Volume 2015 (2015), Article ID 173593, 20 pages
http://dx.doi.org/10.1155/2015/173593
Research Article

Geometry Dynamics of α-Helices in Different Class I Major Histocompatibility Complexes

1Section of Biosimulation and Bioinformatics, Center for Medical Statistics, Informatics and Intelligent Systems (CeMSIIS), Medical University of Vienna, Spitalgasse 23, 1090 Vienna, Austria
2Institute of Information and Communication Technologies (IICT), Bulgarian Academy of Sciences, Acad. G. Bonchev Street, Block 25A, 1113 Sofia, Bulgaria

Received 27 July 2015; Revised 30 September 2015; Accepted 30 September 2015

Academic Editor: Francesco Pappalardo

Copyright © 2015 Reiner Ribarics et al. This is an open access article distributed under the Creative Commons Attribution License, which permits unrestricted use, distribution, and reproduction in any medium, provided the original work is properly cited.

Abstract

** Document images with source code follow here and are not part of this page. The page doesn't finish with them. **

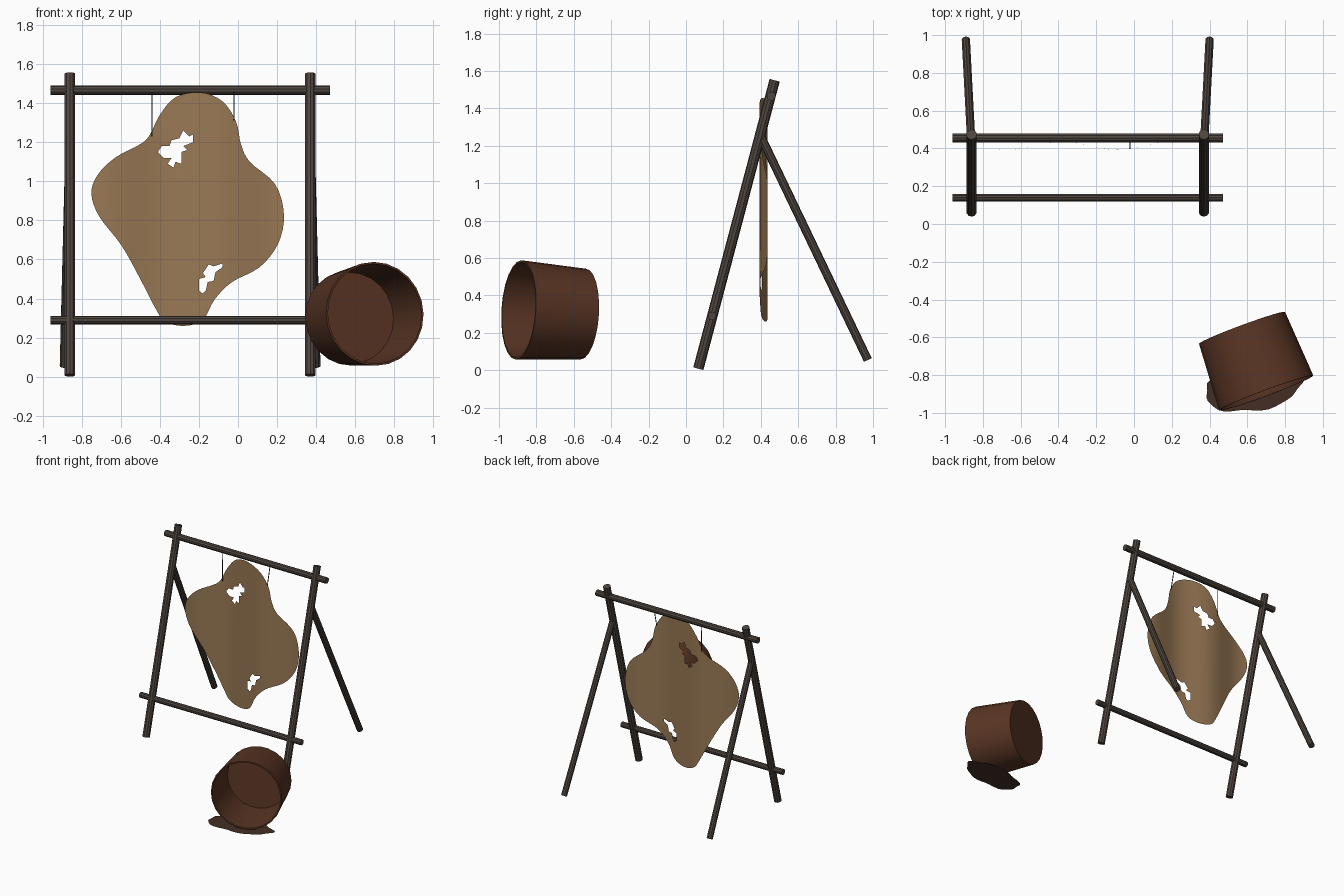
import bpy
import bmesh
import math
from mathutils import Vector

if "Cube" in bpy.data.objects:
    bpy.data.objects.remove(bpy.data.objects["Cube"])


def material(name, color):
    mat = bpy.data.materials.new(name)
    mat.use_nodes = True
    rgba = (*color, 1.0)
    mat.diffuse_color = rgba
    mat.node_tree.nodes["Principled BSDF"].inputs["Base Color"].default_value = rgba
    return mat


wood = material("weathered wood", (0.078, 0.06, 0.05))
leather = material("tanned hide", (0.32, 0.19, 0.09))
bucket_brown = material("red brown", (0.098, 0.035, 0.017))
puddle_brown = material("dark spill", (0.06, 0.028, 0.018))
cord_dark = material("dark cord", (0.03, 0.025, 0.02))


def add_object(name, bm, mat, smooth=False):
    mesh = bpy.data.meshes.new(name)
    bm.to_mesh(mesh)
    bm.free()
    mesh.materials.append(mat)
    obj = bpy.data.objects.new(name, mesh)
    bpy.context.collection.objects.link(obj)
    if smooth:
        bpy.ops.object.select_all(action="DESELECT")
        obj.select_set(True)
        bpy.context.view_layer.objects.active = obj
        bpy.ops.object.shade_smooth_by_angle(angle=math.radians(40))
    return obj


def pole(name, start, end, radius, mat=wood, sides=10):
    """Straight round pole between two points."""
    start, end = Vector(start), Vector(end)
    axis = end - start
    bm = bmesh.new()
    bmesh.ops.create_cone(bm, cap_ends=True, segments=sides, radius1=radius,
                          radius2=radius, depth=axis.length)
    obj = add_object(name, bm, mat)
    obj.location = (start + end) / 2
    obj.rotation_mode = "QUATERNION"
    obj.rotation_quaternion = axis.to_track_quat("Z", "Y")
    return obj


# Leaning frame: a post and a rear prop on each side, joined by two bars
for side, x, splay in (("right", -0.86, -0.03), ("left", 0.37, 0.03)):
    pole(f"{side}_post", (x, 0.066, 0.008), (x, 0.474, 1.55), 0.028)
    pole(f"{side}_rear_prop", (x, 0.405, 1.24), (x + splay, 0.972, 0.055), 0.023)
pole("top_bar", (-0.96, 0.455, 1.465), (0.47, 0.455, 1.465), 0.024)
pole("bottom_bar", (-0.96, 0.139, 0.29), (0.47, 0.139, 0.29), 0.022)


# Stretched hide with two torn holes, gently waved across its width
def wave(x):
    return 0.415 - 0.022 * math.cos(math.tau * (x + 0.67) / 0.58)


def smooth_loop(points, steps=4):
    """Closed Catmull-Rom curve through the points."""
    pts = [Vector(p) for p in points]
    n = len(pts)
    out = []
    for i in range(n):
        a, b, c, d = (pts[(i + k) % n] for k in (-1, 0, 1, 2))
        for s in range(steps):
            t = s / steps
            out.append(b + (c - a) * t / 2 + (2 * a - 5 * b + 4 * c - d) * t**2 / 2
                       + (3 * b - a - 3 * c + d) * t**3 / 2)
    return out


outline = [(-.195, 1.455), (-.32, 1.43), (-.4, 1.34), (-.45, 1.24), (-.5, 1.19),
           (-.63, 1.12), (-.72, 1.03), (-.75, .935), (-.71, .82), (-.595, .67),
           (-.5, .5), (-.425, .355), (-.375, .285), (-.28, .26), (-.18, .29),
           (-.12, .395), (-.03, .485), (.11, .56), (.205, .68), (.235, .83),
           (.19, .985), (.06, 1.1), (.015, 1.19), (-.01, 1.305), (-.08, 1.41)]
upper_tear = [(-.41, 1.15), (-.39, 1.18), (-.35, 1.18), (-.34, 1.21), (-.3, 1.22),
              (-.28, 1.26), (-.25, 1.23), (-.23, 1.24), (-.23, 1.2), (-.28, 1.18),
              (-.26, 1.16), (-.29, 1.15), (-.29, 1.09), (-.32, 1.1), (-.33, 1.07),
              (-.36, 1.09), (-.34, 1.12), (-.38, 1.12)]
lower_tear = [(-.2, .44), (-.2, .5), (-.165, .51), (-.18, .53), (-.15, .575),
              (-.125, .565), (-.08, .58), (-.08, .56), (-.115, .535), (-.125, .49),
              (-.155, .485), (-.165, .44), (-.18, .425)]

bm = bmesh.new()
for loop in (smooth_loop(outline), upper_tear, lower_tear):
    verts = [bm.verts.new((p[0], 0, p[1])) for p in loop]
    for i, v in enumerate(verts):
        bm.edges.new((verts[i - 1], v))
bmesh.ops.triangle_fill(bm, use_beauty=True, edges=bm.edges[:], normal=(0, -1, 0))
for i in range(25):
    bmesh.ops.bisect_plane(bm, geom=bm.verts[:] + bm.edges[:] + bm.faces[:],
                           plane_co=(-0.73 + i * 0.04, 0, 0), plane_no=(1, 0, 0))
for v in bm.verts:
    v.co.y = wave(v.co.x)
bmesh.ops.recalc_face_normals(bm, faces=bm.faces[:])
add_object("hide", bm, leather, smooth=True)

# Thin cords holding the hide to the top bar
for name, x, z in (("right_cord", -0.44, 1.23), ("left_cord", -0.02, 1.31)):
    pole(name, (x, 0.435, 1.465), (x, wave(x), z), 0.003, cord_dark, 6)

# Tipped bucket: a thin-walled profile spun around its axis
profile = [(0, 0), (0.243, 0), (0.266, 0.368), (0.256, 0.368), (0.234, 0.012), (0, 0.012)]
bm = bmesh.new()
verts = [bm.verts.new((r, 0, h)) for r, h in profile]
edges = [bm.edges.new(pair) for pair in zip(verts, verts[1:])]
bmesh.ops.spin(bm, geom=verts + edges, cent=(0, 0, 0), axis=(0, 0, 1),
               angle=math.tau, steps=24, use_merge=True)
bmesh.ops.remove_doubles(bm, verts=bm.verts[:], dist=0.0005)
bmesh.ops.recalc_face_normals(bm, faces=bm.faces[:])
bucket = add_object("bucket", bm, bucket_brown, smooth=True)
bucket.location = (0.572, -0.55, 0.3)
bucket.rotation_mode = "QUATERNION"
bucket.rotation_quaternion = Vector((0.128, -0.345, 0.022)).to_track_quat("Z", "Y")

# Irregular flat spill below the bucket mouth
bm = bmesh.new()
rim = []
for i in range(40):
    a = math.tau * i / 40
    r = 1 + 0.05 * math.sin(5 * a + 1) + 0.03 * math.sin(8 * a)
    dx, dy = 0.255 * r * math.cos(a), 0.12 * r * math.sin(a)
    rim.append(bm.verts.new((0.63 + dx, -0.87 + dy + 0.12 * dx, 0.053)))
bm.faces.new(rim)
add_object("spill", bm, puddle_brown)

MHC α-helices form the antigen-binding cleft and are of particular interest for immunological reactions. To monitor these helices in molecular dynamics simulations, we applied a parsimonious fragment-fitting method to trace the axes of the α-helices. Each resulting axis was fitted by polynomials in a least-squares sense and the curvature integral was computed. To find the appropriate polynomial degree, the method was tested on two artificially modelled helices, one performing a bending movement and another a hinge movement. We found that second-order polynomials retrieve predefined parameters of helical motion with minimal relative error. From MD simulations we selected those parts of α-helices that were stable and also close to the TCR/MHC interface. We monitored the curvature integral, generated a ruled surface between the two MHC α-helices, and computed interhelical area and surface torsion, as they changed over time. We found that MHC α-helices undergo rapid but small changes in conformation. The curvature integral of helices proved to be a sensitive measure, which was closely related to changes in shape over time as confirmed by RMSD analysis. We speculate that small changes in the conformation of individual MHC α-helices are part of the intrinsic dynamics induced by engagement with the TCR.